TASK DETAILS. Which lines of the entries contain the word "objects"? Please list them.
Top of LISTED RECORDS
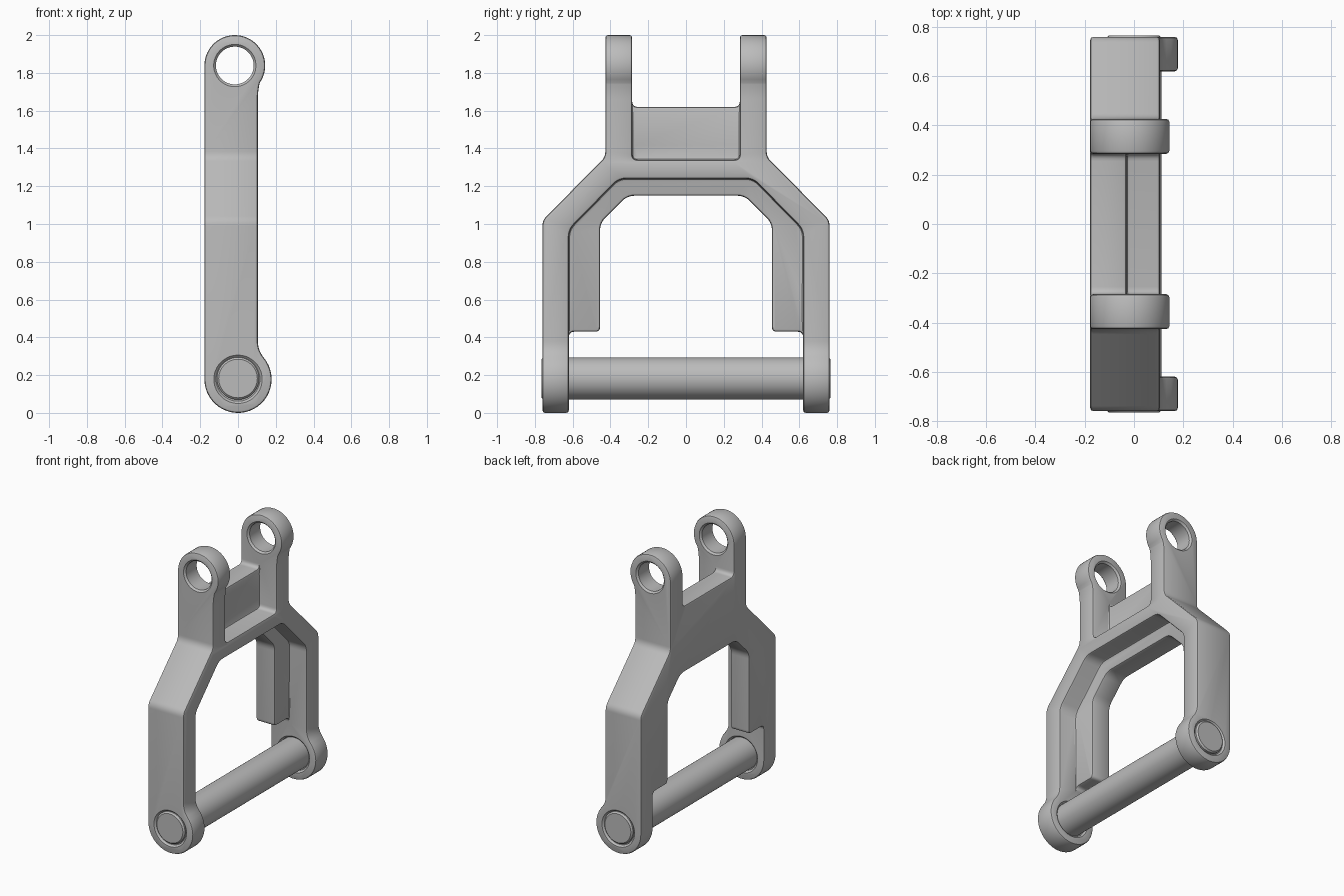
import bpy
import bmesh
from math import cos, sin, radians
from mathutils import Vector, Matrix

cube = bpy.data.objects.get("Cube")
if cube:
    bpy.data.objects.remove(cube, do_unlink=True)

steel = bpy.data.materials.new("plain grey")
steel.use_nodes = True
GREY = (0.5, 0.5, 0.5, 1)
steel.diffuse_color = GREY
steel.node_tree.nodes["Principled BSDF"].inputs["Base Color"].default_value = GREY


def finish(name, bm):
    bmesh.ops.recalc_face_normals(bm, faces=bm.faces)
    mesh = bpy.data.meshes.new(name)
    bm.to_mesh(mesh)
    bm.free()
    mesh.materials.append(steel)
    ob = bpy.data.objects.new(name, mesh)
    bpy.context.collection.objects.link(ob)
    return ob


def rounded(corners, steps=5):
    """Corners are (u, v, trim); a trim above zero softens the corner."""
    out = []
    for i, (u, v, trim) in enumerate(corners):
        p = Vector((u, v))
        if not trim:
            out.append(p)
            continue
        a = p + (Vector(corners[i - 1][:2]) - p).normalized() * trim
        b = p + (Vector(corners[(i + 1) % len(corners)][:2]) - p).normalized() * trim
        for k in range(steps + 1):
            t = k / steps
            out.append(a * (1 - t) ** 2 + p * 2 * t * (1 - t) + b * t ** 2)
    return out


def mirrored(half):
    return half + [(-u, v, r) for u, v, r in reversed(half)]


def prism(name, points, place, low, high):
    """Extrude a flat profile; place(u, v, w) maps it into space."""
    bm = bmesh.new()
    face = bm.faces.new([bm.verts.new(place(p[0], p[1], low)) for p in points])
    grown = bmesh.ops.extrude_face_region(bm, geom=[face])["geom"]
    shift = Vector(place(0, 0, high)) - Vector(place(0, 0, low))
    bmesh.ops.translate(bm, vec=shift, verts=[g for g in grown if isinstance(g, bmesh.types.BMVert)])
    return finish(name, bm)


def lathe(name, profile, x, z, sides=64):
    """Closed turned solid about a y axis; profile is (radius, y)."""
    bm = bmesh.new()
    rings = []
    for r, y in profile:
        ring = [bm.verts.new((x + r * cos(radians(360 * i / sides)), y,
                              z + r * sin(radians(360 * i / sides)))) for i in range(sides)]
        rings.append(ring)
    for a, b in zip(rings, rings[1:]):
        for i in range(sides):
            j = (i + 1) % sides
            bm.faces.new((a[i], a[j], b[j], b[i]))
    bm.faces.new(rings[0])
    bm.faces.new(rings[-1])
    return finish(name, bm)


def apply(ob, mod):
    bpy.context.view_layer.objects.active = ob
    bpy.ops.object.modifier_apply(modifier=mod.name)


def combine(ob, other, operation):
    mod = ob.modifiers.new("cut", "BOOLEAN")
    mod.operation, mod.object, mod.solver = operation, other, "EXACT"
    apply(ob, mod)
    bpy.data.objects.remove(other, do_unlink=True)


def smooth(ob, angle):
    bpy.ops.object.select_all(action="DESELECT")
    ob.select_set(True)
    bpy.context.view_layer.objects.active = ob
    bpy.ops.object.shade_smooth_by_angle(angle=radians(angle))


def along_x(u, v, w):
    return (w, u, v)


def along_y(u, v, w):
    return (u, w, v)


def arc(x, z, r, start, end, steps=28):
    angles = [radians(start + (end - start) * k / steps) for k in range(steps + 1)]
    return [(x + r * cos(a), z + r * sin(a), 0) for a in angles]


# Key sizes
BACK, FRONT, WEB = -0.178, 0.105, -0.03
LEG, LEG_IN = 0.76, 0.62
LUG, LUG_IN = 0.427, 0.285
LOW_Z, LOW_R = 0.178, 0.178
TOP_X, TOP_Z, TOP_R = -0.017, 1.839, 0.161

# Frame outline across the width, with the thin web and inner flange included
outline = mirrored([
    (LUG_IN, 1.62, 0.03), (LUG_IN, 2.1, 0), (LUG, 2.1, 0), (LUG, 1.355, 0.03),
    (LEG, 1.02, 0.03), (LEG, -0.1, 0), (LEG_IN, -0.1, 0), (LEG_IN, 0.43, 0.03),
    (0.455, 0.43, 0.025), (0.455, 1.005, 0.04), (0.31, 1.15, 0.04)])
frame = prism("frame", rounded(outline), along_x, -0.4, 0.4)

# Rounded eyes at both ends of the side profile
side = (arc(0, LOW_Z, LOW_R, 180, 400) + [(FRONT, 0.335, 0.045)]
        + [(FRONT, 1.70, 0.04)] + arc(TOP_X, TOP_Z, TOP_R, -35, 180))
combine(frame, prism("side_cutter", rounded(side), along_y, -1, 1), "INTERSECT")

# Recesses that leave the web and flange at the back
upper = mirrored([(LUG_IN, 1.34, 0.03), (LUG_IN, 2.2, 0)])
lower = mirrored([(LEG_IN, -0.2, 0), (LEG_IN, 0.97, 0.04), (0.355, 1.24, 0.04)])
for pocket in (upper, lower):
    combine(frame, prism("pocket_cutter", rounded(pocket), along_x, WEB, 0.6), "DIFFERENCE")

# Tidy the surface and soften every edge
bm = bmesh.new()
bm.from_mesh(frame.data)
bmesh.ops.remove_doubles(bm, verts=bm.verts, dist=0.0005)
bmesh.ops.dissolve_limit(bm, angle_limit=radians(0.5), verts=bm.verts, edges=bm.edges)
bm.to_mesh(frame.data)
bm.free()
bevel = frame.modifiers.new("soft edges", "BEVEL")
bevel.width, bevel.segments = 0.013, 2
bevel.limit_method, bevel.angle_limit = "ANGLE", radians(40)
bevel.use_clamp_overlap = False
apply(frame, bevel)

# Countersunk holes through the eyes
for x, z, r, inner, outer in ((0, LOW_Z, 0.116, LEG_IN, LEG),
                              (TOP_X, TOP_Z, 0.1, LUG_IN, LUG)):
    for s in (-1, 1):
        wide, c = r + 0.012, 0.012
        shape = [(wide, inner - 0.05), (wide, inner), (r, inner + c),
                 (r, outer - c), (wide, outer), (wide, outer + 0.05)]
        combine(frame, lathe("hole_cutter", [(q, s * y) for q, y in shape], x, z), "DIFFERENCE")
smooth(frame, 32)

# Cross bar held in the lower eyes
END = 0.765
bar = lathe("cross_bar", [(0.102, -END), (0.112, -END + 0.01),
                          (0.112, END - 0.01), (0.102, END)], 0, 0.182)
smooth(bar, 30)

# Collars closing the gap around the bar inside each lower eye
for s, label in ((-1, "front"), (1, "back")):
    collar = lathe(label + "_bar_collar", [(0.117, s * (LEG_IN + 0.02)),
                                           (0.117, s * (LEG - 0.02))], 0, LOW_Z)
    smooth(collar, 30)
Bottom of LISTED RECORDS
SOLUTION.
cube = bpy.data.objects.get("Cube")
    bpy.data.objects.remove(cube, do_unlink=True)
    ob = bpy.data.objects.new(name, mesh)
    bpy.context.collection.objects.link(ob)
    bpy.context.view_layer.objects.active = ob
    bpy.data.objects.remove(other, do_unlink=True)
    bpy.context.view_layer.objects.active = ob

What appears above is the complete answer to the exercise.